The Three Stages of Co-Dependency
Early: In this early stage, the co-dependent learns how to cope, and here the acceptance or rationalization of their addict's behavior takes place. They constantly try to help out this sick or addicted person
Middle: The co-dependent develops habitual self defeating coping mechanisms. When the coping mechanisms don't work, the co-dependent does more and takes on more responsibility. They adopt their behavior to accommodate their addicts active addiction. The co-dependent's focus is on the addict
Control: The co-dependent, in frustration, tries to control more and more aspects of the addict's life. This often leads to family collapse and a crisis in personal values. Co-dependency, at this point, is reduced to continual self-defeating behavior.
The whole process is circular and rotates within the family from person to person. What we want to do in treatment is help each other break the cycle.
Dynamics of Co-Dependents
Out of touch with their own experience: Co-dependents are in a "mood altered" state, leading to neglect of their needs. Co-dependents will often say things such as "I used to do that at one time", etc.
Their feelings are discounted: Co-dependents do not know they have the right to feel. They show anger a great deal which protects them from exhibiting other feelings
A great deal of emotional pain
Learned not to ask for help: Co-dependents have overwhelming feelings of being on their own and you should never ask for help because then you really are on your own
Not able to get needs met: Not only are co-dependents not able to get their needs met, they often can't even identify their needs
They mistake feelings: They mistake feelings such as control for security, intensity for intimacy, and obsession for fear
Tolerance: Co-dependents have an extremely high tolerance for inappropriate behavior
Anger: Co-dependents often suffer continual feelings of anger that they feel compelled to suppress
Health: Co-dependents do not recognize, or ignore, the injury to their own physical and mental health. They believe the alcoholic or addicts has the problem
Adjustment and change: Co-dependents adjust constantly to external circumstances but never make any real changes
Co-dependents are compulsive about pretending: They hide the truth, they react constantly to the alcoholic or addict, and usually put up a front that everything is OK
Defensiveness: Co-dependents get very defensive about their feelings
Co-dependencies are infectious: Others that are vulnerable will easily get pulled

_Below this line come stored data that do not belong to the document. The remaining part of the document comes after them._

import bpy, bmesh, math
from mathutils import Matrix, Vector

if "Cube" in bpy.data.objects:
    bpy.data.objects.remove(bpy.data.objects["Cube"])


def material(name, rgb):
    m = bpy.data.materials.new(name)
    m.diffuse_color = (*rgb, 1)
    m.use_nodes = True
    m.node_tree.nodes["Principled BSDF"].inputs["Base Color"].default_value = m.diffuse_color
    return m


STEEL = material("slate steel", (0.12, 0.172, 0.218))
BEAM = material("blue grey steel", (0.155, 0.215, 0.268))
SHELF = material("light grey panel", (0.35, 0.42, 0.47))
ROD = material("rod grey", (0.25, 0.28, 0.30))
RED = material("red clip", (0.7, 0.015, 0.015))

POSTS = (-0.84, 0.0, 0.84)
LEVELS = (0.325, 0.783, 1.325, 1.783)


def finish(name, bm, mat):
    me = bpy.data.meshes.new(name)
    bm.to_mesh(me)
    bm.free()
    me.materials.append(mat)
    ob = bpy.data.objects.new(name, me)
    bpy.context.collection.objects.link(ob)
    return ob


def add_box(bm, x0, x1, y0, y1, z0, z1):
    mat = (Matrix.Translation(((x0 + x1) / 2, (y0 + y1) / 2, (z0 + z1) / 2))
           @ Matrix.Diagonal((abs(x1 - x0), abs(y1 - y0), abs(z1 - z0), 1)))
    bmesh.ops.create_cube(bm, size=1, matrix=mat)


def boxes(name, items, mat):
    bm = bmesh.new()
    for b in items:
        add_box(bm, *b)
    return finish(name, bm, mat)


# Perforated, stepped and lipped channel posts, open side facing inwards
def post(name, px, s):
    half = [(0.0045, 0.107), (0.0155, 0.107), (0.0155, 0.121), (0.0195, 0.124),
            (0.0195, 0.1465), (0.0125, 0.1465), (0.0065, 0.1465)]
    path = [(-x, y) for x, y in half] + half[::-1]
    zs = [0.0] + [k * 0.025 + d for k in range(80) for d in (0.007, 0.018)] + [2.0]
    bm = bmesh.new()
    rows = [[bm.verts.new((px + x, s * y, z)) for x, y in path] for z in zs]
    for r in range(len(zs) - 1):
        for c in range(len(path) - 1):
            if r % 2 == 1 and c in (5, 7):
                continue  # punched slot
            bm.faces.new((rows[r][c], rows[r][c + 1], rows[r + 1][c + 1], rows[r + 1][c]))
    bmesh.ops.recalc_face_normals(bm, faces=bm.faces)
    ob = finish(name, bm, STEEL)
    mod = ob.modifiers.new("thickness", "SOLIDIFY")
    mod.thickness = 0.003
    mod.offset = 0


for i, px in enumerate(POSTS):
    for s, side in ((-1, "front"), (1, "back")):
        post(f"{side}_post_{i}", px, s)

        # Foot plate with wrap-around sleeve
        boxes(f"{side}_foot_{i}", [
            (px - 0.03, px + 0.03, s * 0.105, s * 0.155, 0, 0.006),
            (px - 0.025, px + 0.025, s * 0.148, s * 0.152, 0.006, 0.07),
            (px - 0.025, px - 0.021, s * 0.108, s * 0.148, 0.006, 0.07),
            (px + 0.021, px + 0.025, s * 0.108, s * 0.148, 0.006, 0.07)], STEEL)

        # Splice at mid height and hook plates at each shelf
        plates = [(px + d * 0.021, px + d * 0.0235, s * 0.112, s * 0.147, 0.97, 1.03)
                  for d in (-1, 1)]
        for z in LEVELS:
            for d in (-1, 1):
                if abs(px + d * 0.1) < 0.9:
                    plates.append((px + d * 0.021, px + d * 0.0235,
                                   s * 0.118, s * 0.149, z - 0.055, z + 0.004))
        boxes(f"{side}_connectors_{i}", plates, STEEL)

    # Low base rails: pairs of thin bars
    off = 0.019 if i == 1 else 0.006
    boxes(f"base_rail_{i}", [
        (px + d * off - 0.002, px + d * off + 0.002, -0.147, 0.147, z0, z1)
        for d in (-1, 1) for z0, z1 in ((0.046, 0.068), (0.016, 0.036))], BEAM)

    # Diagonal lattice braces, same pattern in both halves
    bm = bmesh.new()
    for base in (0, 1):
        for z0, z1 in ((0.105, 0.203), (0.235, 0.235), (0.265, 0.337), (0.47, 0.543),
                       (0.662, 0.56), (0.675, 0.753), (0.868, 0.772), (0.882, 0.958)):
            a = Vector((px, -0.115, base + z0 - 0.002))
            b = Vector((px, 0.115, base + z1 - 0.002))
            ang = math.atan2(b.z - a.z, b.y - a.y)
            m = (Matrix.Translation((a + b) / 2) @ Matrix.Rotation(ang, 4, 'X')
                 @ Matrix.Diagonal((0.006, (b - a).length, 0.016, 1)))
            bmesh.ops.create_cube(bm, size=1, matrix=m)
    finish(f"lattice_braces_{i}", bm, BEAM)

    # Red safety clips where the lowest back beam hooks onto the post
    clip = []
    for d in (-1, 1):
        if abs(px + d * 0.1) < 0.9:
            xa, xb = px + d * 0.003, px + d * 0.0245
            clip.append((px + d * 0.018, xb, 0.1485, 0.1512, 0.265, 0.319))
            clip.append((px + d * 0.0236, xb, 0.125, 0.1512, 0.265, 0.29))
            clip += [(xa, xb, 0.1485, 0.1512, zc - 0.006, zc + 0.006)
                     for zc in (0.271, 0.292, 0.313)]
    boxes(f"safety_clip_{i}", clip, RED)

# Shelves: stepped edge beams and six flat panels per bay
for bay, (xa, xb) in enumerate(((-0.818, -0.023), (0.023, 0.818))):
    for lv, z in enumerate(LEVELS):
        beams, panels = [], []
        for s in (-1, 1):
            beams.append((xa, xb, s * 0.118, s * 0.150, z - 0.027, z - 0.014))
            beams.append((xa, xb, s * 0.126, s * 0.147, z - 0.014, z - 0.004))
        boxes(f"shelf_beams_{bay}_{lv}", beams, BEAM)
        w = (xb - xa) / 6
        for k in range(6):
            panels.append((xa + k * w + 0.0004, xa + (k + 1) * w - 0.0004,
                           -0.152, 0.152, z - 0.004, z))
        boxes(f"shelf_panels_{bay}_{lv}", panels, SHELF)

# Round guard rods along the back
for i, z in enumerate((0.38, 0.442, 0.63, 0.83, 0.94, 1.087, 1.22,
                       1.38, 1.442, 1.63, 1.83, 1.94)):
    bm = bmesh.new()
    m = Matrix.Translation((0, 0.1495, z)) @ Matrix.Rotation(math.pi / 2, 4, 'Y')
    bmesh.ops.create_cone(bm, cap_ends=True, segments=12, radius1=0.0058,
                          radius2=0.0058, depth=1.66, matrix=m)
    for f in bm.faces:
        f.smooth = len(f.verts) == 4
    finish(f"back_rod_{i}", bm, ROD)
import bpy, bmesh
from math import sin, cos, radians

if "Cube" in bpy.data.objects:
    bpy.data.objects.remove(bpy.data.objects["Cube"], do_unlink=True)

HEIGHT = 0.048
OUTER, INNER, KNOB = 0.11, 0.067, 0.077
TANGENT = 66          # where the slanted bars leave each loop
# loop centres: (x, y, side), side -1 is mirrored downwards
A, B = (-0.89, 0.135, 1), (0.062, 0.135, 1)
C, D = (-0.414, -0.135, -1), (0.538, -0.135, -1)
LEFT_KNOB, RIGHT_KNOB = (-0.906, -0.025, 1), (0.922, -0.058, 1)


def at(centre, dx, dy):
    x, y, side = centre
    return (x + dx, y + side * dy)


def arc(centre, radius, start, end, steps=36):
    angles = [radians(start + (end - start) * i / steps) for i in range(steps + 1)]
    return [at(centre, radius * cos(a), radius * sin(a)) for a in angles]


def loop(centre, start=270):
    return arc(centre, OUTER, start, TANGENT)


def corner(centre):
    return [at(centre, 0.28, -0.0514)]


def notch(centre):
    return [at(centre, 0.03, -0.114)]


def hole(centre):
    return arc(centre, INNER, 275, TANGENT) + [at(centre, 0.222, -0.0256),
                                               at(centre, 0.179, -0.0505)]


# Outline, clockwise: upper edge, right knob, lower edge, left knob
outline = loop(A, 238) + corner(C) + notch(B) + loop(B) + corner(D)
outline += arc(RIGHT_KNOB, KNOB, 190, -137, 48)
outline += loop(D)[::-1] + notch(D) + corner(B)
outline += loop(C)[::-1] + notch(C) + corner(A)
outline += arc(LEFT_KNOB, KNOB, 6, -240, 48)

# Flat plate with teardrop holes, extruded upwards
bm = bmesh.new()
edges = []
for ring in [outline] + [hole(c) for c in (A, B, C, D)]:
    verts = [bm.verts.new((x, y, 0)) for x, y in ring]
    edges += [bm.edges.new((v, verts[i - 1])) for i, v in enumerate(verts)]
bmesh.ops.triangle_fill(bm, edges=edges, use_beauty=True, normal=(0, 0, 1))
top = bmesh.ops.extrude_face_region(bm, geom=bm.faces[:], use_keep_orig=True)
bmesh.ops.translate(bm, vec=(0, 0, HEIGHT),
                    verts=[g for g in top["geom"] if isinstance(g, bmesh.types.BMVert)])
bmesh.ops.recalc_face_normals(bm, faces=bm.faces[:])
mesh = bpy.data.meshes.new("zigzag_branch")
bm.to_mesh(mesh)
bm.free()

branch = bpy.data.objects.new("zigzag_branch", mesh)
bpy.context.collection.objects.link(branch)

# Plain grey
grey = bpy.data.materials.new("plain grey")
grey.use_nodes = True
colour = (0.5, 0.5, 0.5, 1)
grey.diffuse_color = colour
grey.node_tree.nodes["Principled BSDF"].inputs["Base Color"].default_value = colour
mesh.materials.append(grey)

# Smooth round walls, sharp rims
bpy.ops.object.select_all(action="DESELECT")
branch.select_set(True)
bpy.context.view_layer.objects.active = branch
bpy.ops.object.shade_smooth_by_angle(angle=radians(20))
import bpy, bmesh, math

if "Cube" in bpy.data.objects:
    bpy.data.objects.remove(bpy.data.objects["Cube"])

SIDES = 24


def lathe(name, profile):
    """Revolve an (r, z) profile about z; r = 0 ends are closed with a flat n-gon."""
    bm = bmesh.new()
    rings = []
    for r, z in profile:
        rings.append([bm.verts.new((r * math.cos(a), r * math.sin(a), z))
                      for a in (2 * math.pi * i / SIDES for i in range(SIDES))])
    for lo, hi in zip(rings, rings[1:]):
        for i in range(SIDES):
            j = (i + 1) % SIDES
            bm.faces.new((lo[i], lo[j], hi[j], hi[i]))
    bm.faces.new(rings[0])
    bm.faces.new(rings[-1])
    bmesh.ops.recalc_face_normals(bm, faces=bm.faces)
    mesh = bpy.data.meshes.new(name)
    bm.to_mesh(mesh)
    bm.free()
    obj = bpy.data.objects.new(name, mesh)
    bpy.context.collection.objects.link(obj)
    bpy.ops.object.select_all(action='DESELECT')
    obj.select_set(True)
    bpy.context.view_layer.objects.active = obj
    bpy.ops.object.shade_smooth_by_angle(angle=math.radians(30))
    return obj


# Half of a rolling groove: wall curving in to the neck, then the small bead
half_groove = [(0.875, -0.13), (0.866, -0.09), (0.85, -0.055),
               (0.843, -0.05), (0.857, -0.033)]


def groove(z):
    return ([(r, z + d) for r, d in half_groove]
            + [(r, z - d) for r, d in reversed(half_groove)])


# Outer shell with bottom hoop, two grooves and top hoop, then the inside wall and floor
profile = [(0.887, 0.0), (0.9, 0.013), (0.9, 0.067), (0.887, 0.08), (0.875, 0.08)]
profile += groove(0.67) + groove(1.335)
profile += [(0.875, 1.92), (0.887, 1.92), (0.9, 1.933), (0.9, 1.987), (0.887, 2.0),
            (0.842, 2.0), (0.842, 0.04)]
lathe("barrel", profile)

Realization: In recovery, a co-dependent will come to understand their own role in the cycle of addiction. By working the twelve steps of Nar-Anon, they will learn to change their perception and behavior to regain control over and improve their own lives
Common characteristics of co-dependency
My good feelings about who I am stem from being liked by you
My good feelings about who I am stem from receiving approval by you
Your struggle affects my serenity. My mental attention focuses on solving your problems or relieving your pain
My mental attention is focused on pleasing and protecting you
My mental attention is focused on manipulating you (to do it my way)
My self-esteem is bolstered by solving your problems and relieving your pain
My own hobbies and interests are put aside. My time is spent sharing your interests or issues
I am not aware of how I feel. I am aware of how you feel
My fear of rejection determines what I say or do
My social circle diminishes as I involve myself with you
I put my values aside in order to connect with you
The quality of my life is in relation to the quality of yours
Part of the recovery process is when we can see and acknowledge our behavior. Be patient, live and let God, and above all, be good to yourself.
Kilde: Nar-Anon of Northern Californias hjemmeside www.naranoncalifornia.org